During the Nuremberg trials no one from the German side was accused for having bombed cities. Hermann Goering as leader of the Luftwaffe was not charged for this. Crimes against humanity, planning of an offensive war of conquest, violation of the Geneva Convention and other matters were punished. Bombing undefended civilian areas in order to break the morale of the population was not seen as a war crime. Significantly, neither Great Britain nor the United States would ratify the Geneva Convention of 1949 that defined bombing cities as a war crime. Signing would inevitably mean that they admitted guilt for war crimes.
The American General Telford Taylor, president of the council for war crimes in Nuremberg and chief prosecutor of the Germans that were brought before him wrote:
"If the first badly bombed cities — Warsaw, Rotterdam, Belgrade and London— suffered at the hands of the Germans and not the Allies, nonetheless the ruins of German and Japanese cities were the results not of reprisal but of deliberate policy, and bore witness that aerial bombardment of cities and factories has become a recognised part of modern warfare as carried out by all nations."
With this statement prosecution of the nazi leaders was avoided and the allied role was legitimized. The reasoning was approximately as follows. The nazis started the air attacks on civilians but they were paid back with interest and bombing from the air has become an integral part of international warfare. There are no guilty. The fact that ten German civilians died for every British civilian that was killed by the Luftwaffe became a detail, a mere by product of allied air superiority and the modern way in which warfare was conducted.
In Eastern Germany it was believed that the western allies had bombed the eastern part of Germany so late in the war because they did not want to leave anything of use to the Soviets. The general attitude towards the East Germans was that when one had supported the criminal regime of Hitler by any means one should not be surprised that the allies would strike back in such a way as they did.
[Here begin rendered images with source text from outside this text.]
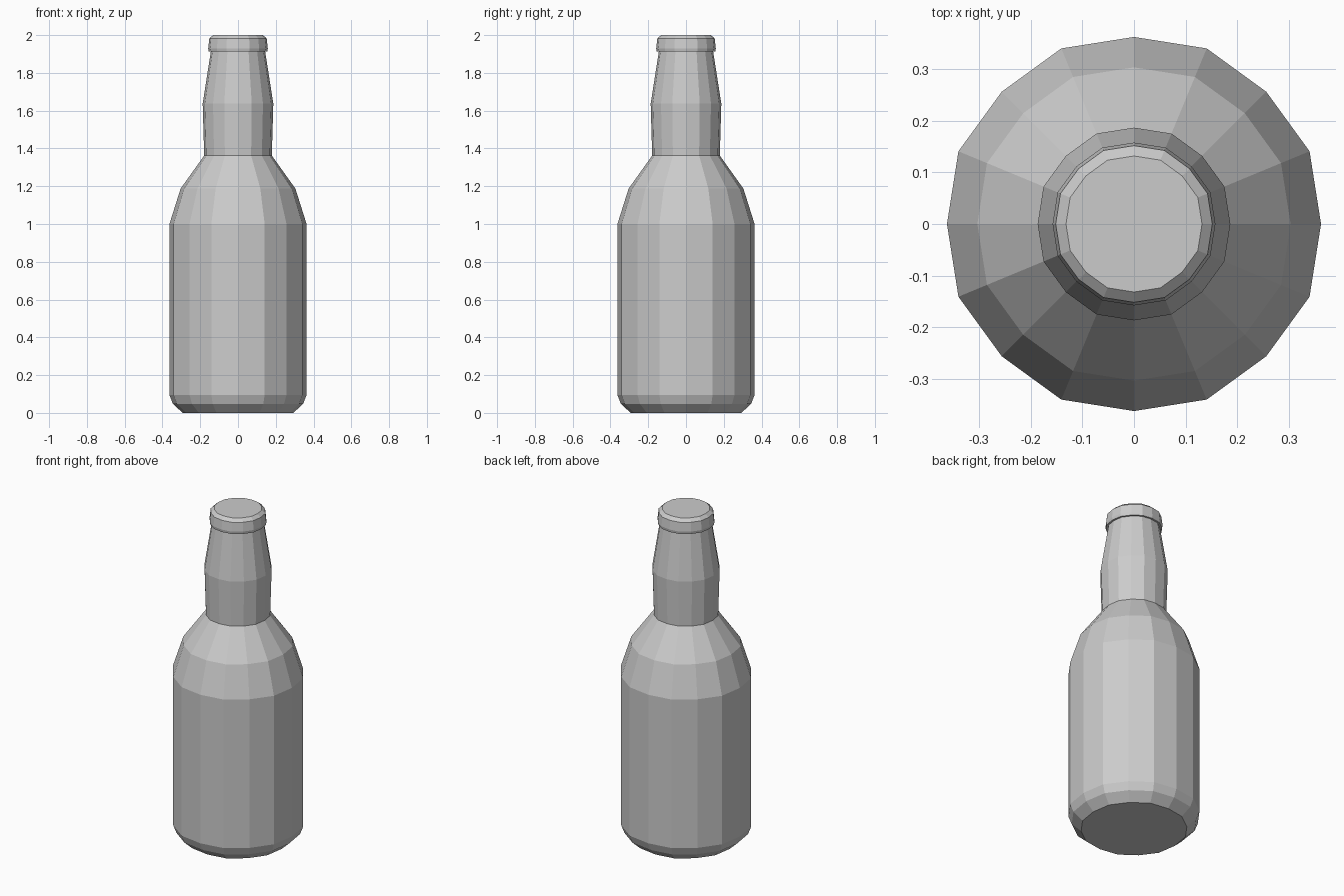
import bpy, bmesh
from math import cos, sin, pi

if "Cube" in bpy.data.objects:
    bpy.data.objects.remove(bpy.data.objects["Cube"])

SIDES = 16

def lathe(name, profile):
    """Revolve a (radius, height) profile into a closed flat-faced solid."""
    bm = bmesh.new()
    rings = []
    for r, z in profile:
        ring = []
        for i in range(SIDES):
            a = 2 * pi * i / SIDES
            k = r * (1.016 if i % 2 else 1.0)  # every other corner sits slightly out
            ring.append(bm.verts.new((k * cos(a), k * sin(a), z)))
        rings.append(ring)
    for lo, hi in zip(rings, rings[1:]):
        for i in range(SIDES):
            j = (i + 1) % SIDES
            bm.faces.new((lo[i], lo[j], hi[j], hi[i]))
    bm.faces.new(rings[0][::-1])
    bm.faces.new(rings[-1])
    mesh = bpy.data.meshes.new(name)
    bm.to_mesh(mesh)
    bm.free()
    obj = bpy.data.objects.new(name, mesh)
    bpy.context.collection.objects.link(obj)
    return obj

# Bottle: rounded base, straight body, shoulder, neck, lip and closed top
lathe("bottle", [
    (0.293, 0.0), (0.345, 0.048), (0.363, 0.095),    # base
    (0.363, 1.0), (0.304, 1.187), (0.179, 1.362),    # body and shoulder
    (0.187, 1.637), (0.144, 1.912),                  # neck
    (0.155, 1.912), (0.158, 1.928), (0.152, 1.982),  # lip
    (0.132, 2.0),
])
One was more or less to blame for the reaction.
Extreme-right circles call the bombing their "Bombenholokaust". With this, the allies are accused of wrong, immoral and even illegal methods. At the same time the Shoah, the holocaust resulting from the persecution of the Jews, is deprived of its exclusivity.
In Dresden there are several monuments that commemorate the bombing. The most famous is the Frauenkirche. She was rebuilt following the German reunification. Until that time she had been a monument herself.Up until this day the bombing has been an incentive for various political currents to use the commemorations to advance their own political agendas.
Sir Arthur Harris got,post mortem, a statue in 1992 in front of the RAF church in St.Clemens Danes in Londen. Even then there was controversy around him, eight years after his death.In Germany as well as in Great Britain emotions ran high, also during the unveiling.The statue had to be guarded for six months against actions from opponents of this statue.
Only in 2012 the RAF Bomber Command Memorial was unveiled.A very late homage for the crews who attacked the initially mighty Germans under difficult circumstances and who lost 55,573 men by doing so. Their aircraft, fuel, munition, training and technical research and development consumed 40 % of the British war effort.
|Date||Target area||Force||Aircraft||High explosive bombs on target (tons)||Incendiary bombs on target (tons)||Total tonnage|
|7 October 1944||Marshalling yards||8th AF (USA)||30||72.5||—||72.5|
|16 January 1945||Marshalling yards||8th AF||133||279.8||41.6||321.4|
|14 February 1945||City area||RAF BC||772||1477.7||1181.6||2659.3|
|14 February 1945||Marshalling yards||8th AF||316||487.7||294.3||782.0|
|15 February 1945||Marshalling yards||8th AF||211||465.6||—||465.6|
|2 March 1945||Marshalling yards||8th AF||406||940.3||140.5||1080.8|
|17 April 1945||Marshalling yards||8th AF||572||1526.4||164.5||1690.9|
|17 April 1945||Industrial area||8th AF||8||28.0||—||28.0|